The Justice Department is suing the state of Georgia over its new voting law that critics say make it harder for African Americans to vote.
‘The rights of all eligible citizens to vote, are the central pillars of our democracy,’ Attorney General Merrick Garland said on Friday.
‘Our complaint alleges that recent changes to Georgia’s election laws were enacted with the purpose of denying or abridging the right of black Georgians to vote on account of their race or color, in violation of Section two of the Voting Rights Act,’ he said.
‘This lawsuit is the first of many steps we are taking to ensure that all eligible voters can cast a vote that all lawful votes are counted.
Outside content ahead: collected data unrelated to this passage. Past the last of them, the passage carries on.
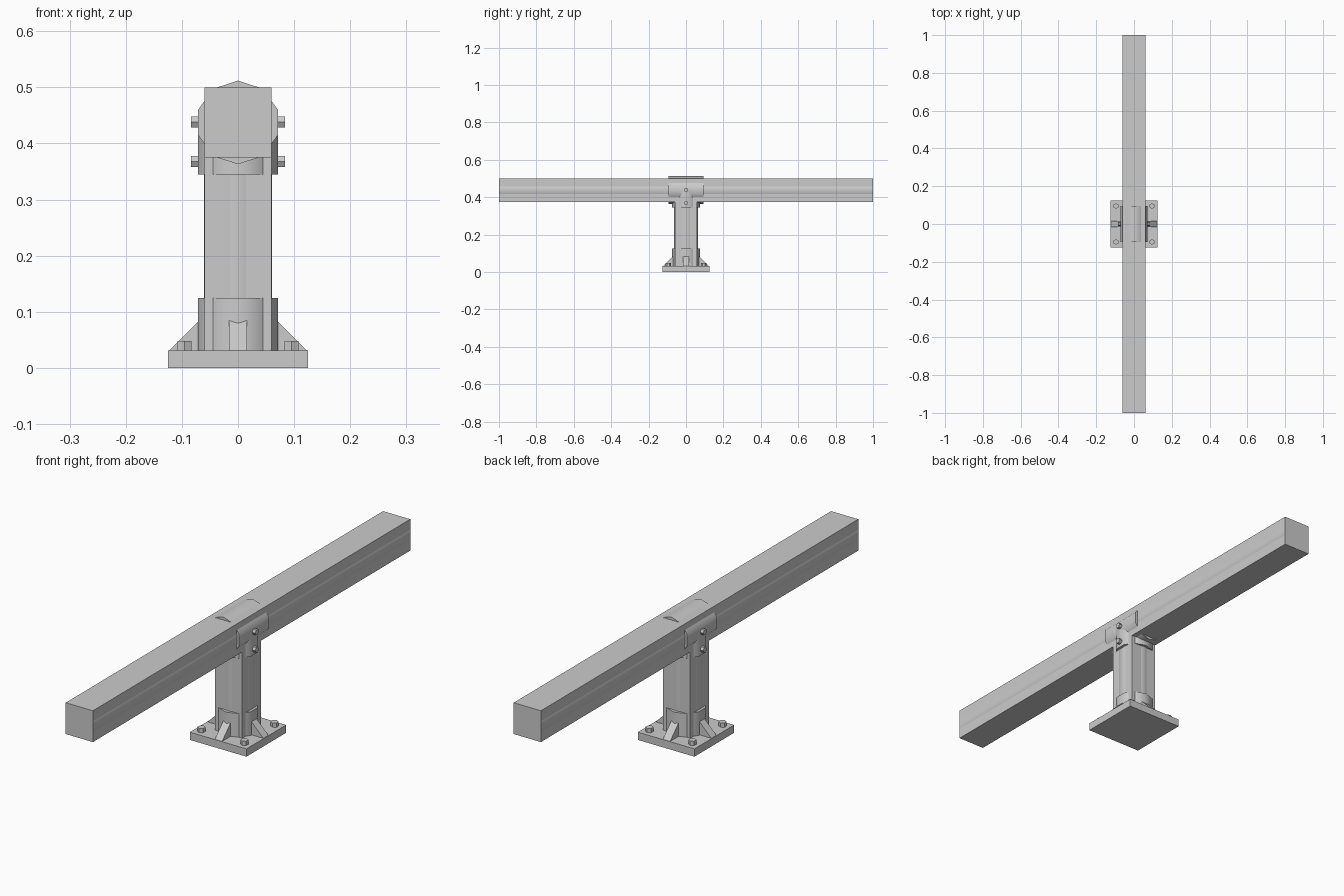
import bpy, bmesh, math
from mathutils import Matrix, Vector

if "Cube" in bpy.data.objects:
    bpy.data.objects.remove(bpy.data.objects["Cube"])


def finish(name, bm, smooth=None):
    bmesh.ops.recalc_face_normals(bm, faces=bm.faces)
    me = bpy.data.meshes.new(name)
    bm.to_mesh(me)
    bm.free()
    ob = bpy.data.objects.new(name, me)
    bpy.context.collection.objects.link(ob)
    if smooth:
        bpy.ops.object.select_all(action='DESELECT')
        ob.select_set(True)
        bpy.context.view_layer.objects.active = ob
        bpy.ops.object.shade_smooth_by_angle(angle=math.radians(smooth))
    return ob


def box(name, lo, hi):
    lo, hi = Vector(lo), Vector(hi)
    bm = bmesh.new()
    bmesh.ops.create_cube(bm, size=1)
    bmesh.ops.scale(bm, vec=hi - lo, verts=bm.verts)
    bmesh.ops.translate(bm, vec=(lo + hi) / 2, verts=bm.verts)
    return finish(name, bm)


def prism(name, start, end, side, sides, r, smooth=None):
    """Regular prism from start to end, with its first corner towards side."""
    start, end, u = Vector(start), Vector(end), Vector(side)
    w = (end - start).normalized().cross(u)
    bm = bmesh.new()
    rings = []
    for c in (start, end):
        rings.append([bm.verts.new(c + r * (u * math.cos(a) + w * math.sin(a)))
                      for a in (i * math.tau / sides for i in range(sides))])
    for ring in rings:
        bm.faces.new(ring)
    for i in range(sides):
        j = (i + 1) % sides
        bm.faces.new((rings[0][i], rings[0][j], rings[1][j], rings[1][i]))
    return finish(name, bm, smooth)


X, Y, Z = (1, 0, 0), (0, 1, 0), (0, 0, 1)
MID = 0.4375  # height of the beam axis

# Main timbers, each with a core that barely breaks the side faces
box("base_plate", (-.125, -.125, 0), (.125, .125, .031))
box("post", (-.06, -.059, .03), (.06, .059, .38))
box("beam", (-.06, -1, .375), (.06, 1, .5))
prism("beam_core", (0, -.999, MID), (0, .999, MID), Z, 10, .0635, 40)
prism("post_core", (0, 0, .03), (0, 0, .38), Y, 10, .0635, 40)

# Ten-sided sleeves: foot collar and T joint
prism("foot_collar", (0, 0, .03), (0, 0, .125), Y, 10, .0745, 40)
prism("joint_lower_sleeve", (0, 0, .345), (0, 0, MID), Y, 10, .0745, 40)
prism("joint_beam_sleeve", (0, -.094, MID), (0, .094, MID), Z, 10, .0745, 40)

# Hex bolts through the joint and into the ground plate
for s in (-1, 1):
    for z in (.368, .438):
        prism("joint_bolt", (s * .068, 0, z), (s * .084, 0, z), Y, 6, .0115)
    for t in (-1, 1):
        prism("base_bolt", (s * .095, t * .095, .03), (s * .095, t * .095, .048), Y, 6, .0144)

# Four triangular gussets around the foot
for k in range(4):
    bm = bmesh.new()
    f = bm.faces.new([bm.verts.new((x, -.016, z)) for x, z in
                      ((.05, .03), (.124, .03), (.05, .104))])
    new = bmesh.ops.extrude_face_region(bm, geom=[f])["geom"]
    bmesh.ops.translate(bm, vec=(0, .032, 0),
                        verts=[v for v in new if isinstance(v, bmesh.types.BMVert)])
    # keep the hidden tip inside the collar
    for v in bm.verts:
        if v.co.z > .1:
            v.co = (.056, v.co.y, .098)
    bm.transform(Matrix.Rotation(k * math.pi / 2, 4, 'Z'))
    finish("gusset", bm)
And then every voter has access to accurate information,’ Garland said.
‘Where we believe the civil rights of Americans have been violated, we will not hesitate to act,’ he noted.
The announcement comes after Senate Republicans filibustered a Democratic voting rights bill.
And it comes as Republican-led states have imposed new voting restrictions after Biden defeated President Donald Trump last year.
As of June 21, 17 states enacted 28 new laws that restrict access to the vote this year alone, according to the Brenner Center for Justice.
‘I expressed concern about the dramatic rise in state legislative actions that will make it harder for millions of citizens to cast a vote that counts,’ Garland said.